[Listed records Boundary: Start]
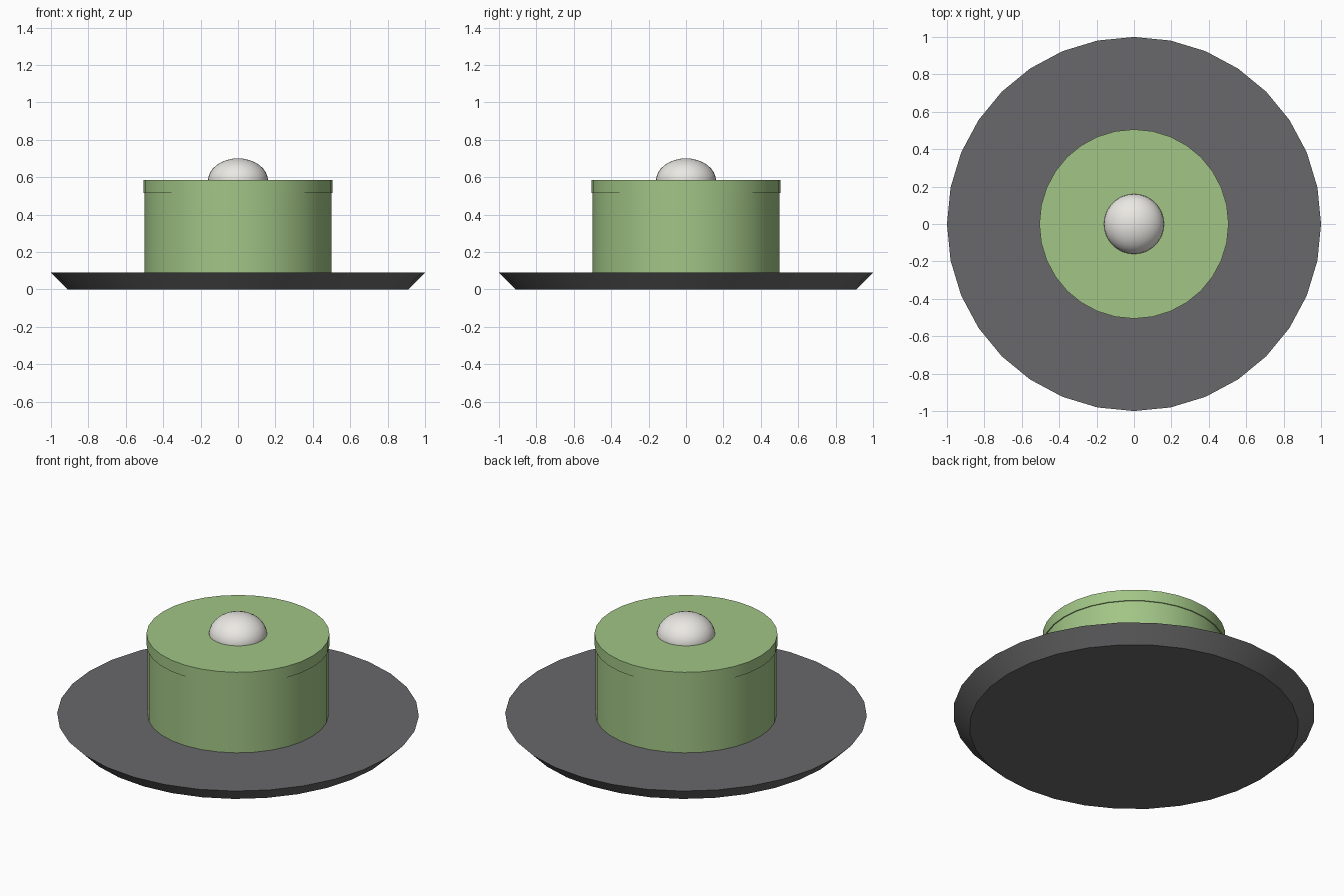
import bpy, math

if "Cube" in bpy.data.objects:
    bpy.data.objects.remove(bpy.data.objects["Cube"])

def material(name, rgb):
    m = bpy.data.materials.new(name)
    m.diffuse_color = (*rgb, 1)
    m.use_nodes = True
    m.node_tree.nodes["Principled BSDF"].inputs["Base Color"].default_value = m.diffuse_color
    return m

GREEN = material("green", (0.36, 0.56, 0.24))
DARK = material("dark_grey", (0.14, 0.14, 0.145))
WHITE = material("off_white", (0.83, 0.81, 0.77))

def finish(name, mat, angle=30):
    ob = bpy.context.object
    ob.name = name
    ob.data.materials.append(mat)
    bpy.ops.object.shade_smooth_by_angle(angle=math.radians(angle))
    return ob

def disc(name, r_bottom, r_top, z0, z1, mat):
    bpy.ops.mesh.primitive_cone_add(vertices=32, radius1=r_bottom, radius2=r_top,
                                    depth=z1 - z0, location=(0, 0, (z0 + z1) / 2))
    return finish(name, mat)

# Flared base plate
disc("base_plate", 0.91, 1.0, 0, 0.09, DARK)
# Round body and slightly wider lid
disc("body", 0.5, 0.5, 0.09, 0.515, GREEN)
disc("lid", 0.506, 0.506, 0.515, 0.584, GREEN)

# Flattened dome knob, half sunk into the lid
bpy.ops.mesh.primitive_uv_sphere_add(segments=32, ring_count=16, radius=1,
                                     location=(0, 0, 0.58), scale=(0.161, 0.161, 0.121))
finish("knob", WHITE)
[Listed records Boundary: End]
Leave out the pictures and give the rest of the records again exactly.

import bpy, math

if "Cube" in bpy.data.objects:
    bpy.data.objects.remove(bpy.data.objects["Cube"])

def material(name, rgb):
    m = bpy.data.materials.new(name)
    m.diffuse_color = (*rgb, 1)
    m.use_nodes = True
    m.node_tree.nodes["Principled BSDF"].inputs["Base Color"].default_value = m.diffuse_color
    return m

GREEN = material("green", (0.36, 0.56, 0.24))
DARK = material("dark_grey", (0.14, 0.14, 0.145))
WHITE = material("off_white", (0.83, 0.81, 0.77))

def finish(name, mat, angle=30):
    ob = bpy.context.object
    ob.name = name
    ob.data.materials.append(mat)
    bpy.ops.object.shade_smooth_by_angle(angle=math.radians(angle))
    return ob

def disc(name, r_bottom, r_top, z0, z1, mat):
    bpy.ops.mesh.primitive_cone_add(vertices=32, radius1=r_bottom, radius2=r_top,
                                    depth=z1 - z0, location=(0, 0, (z0 + z1) / 2))
    return finish(name, mat)

# Flared base plate
disc("base_plate", 0.91, 1.0, 0, 0.09, DARK)
# Round body and slightly wider lid
disc("body", 0.5, 0.5, 0.09, 0.515, GREEN)
disc("lid", 0.506, 0.506, 0.515, 0.584, GREEN)

# Flattened dome knob, half sunk into the lid
bpy.ops.mesh.primitive_uv_sphere_add(segments=32, ring_count=16, radius=1,
                                     location=(0, 0, 0.58), scale=(0.161, 0.161, 0.121))
finish("knob", WHITE)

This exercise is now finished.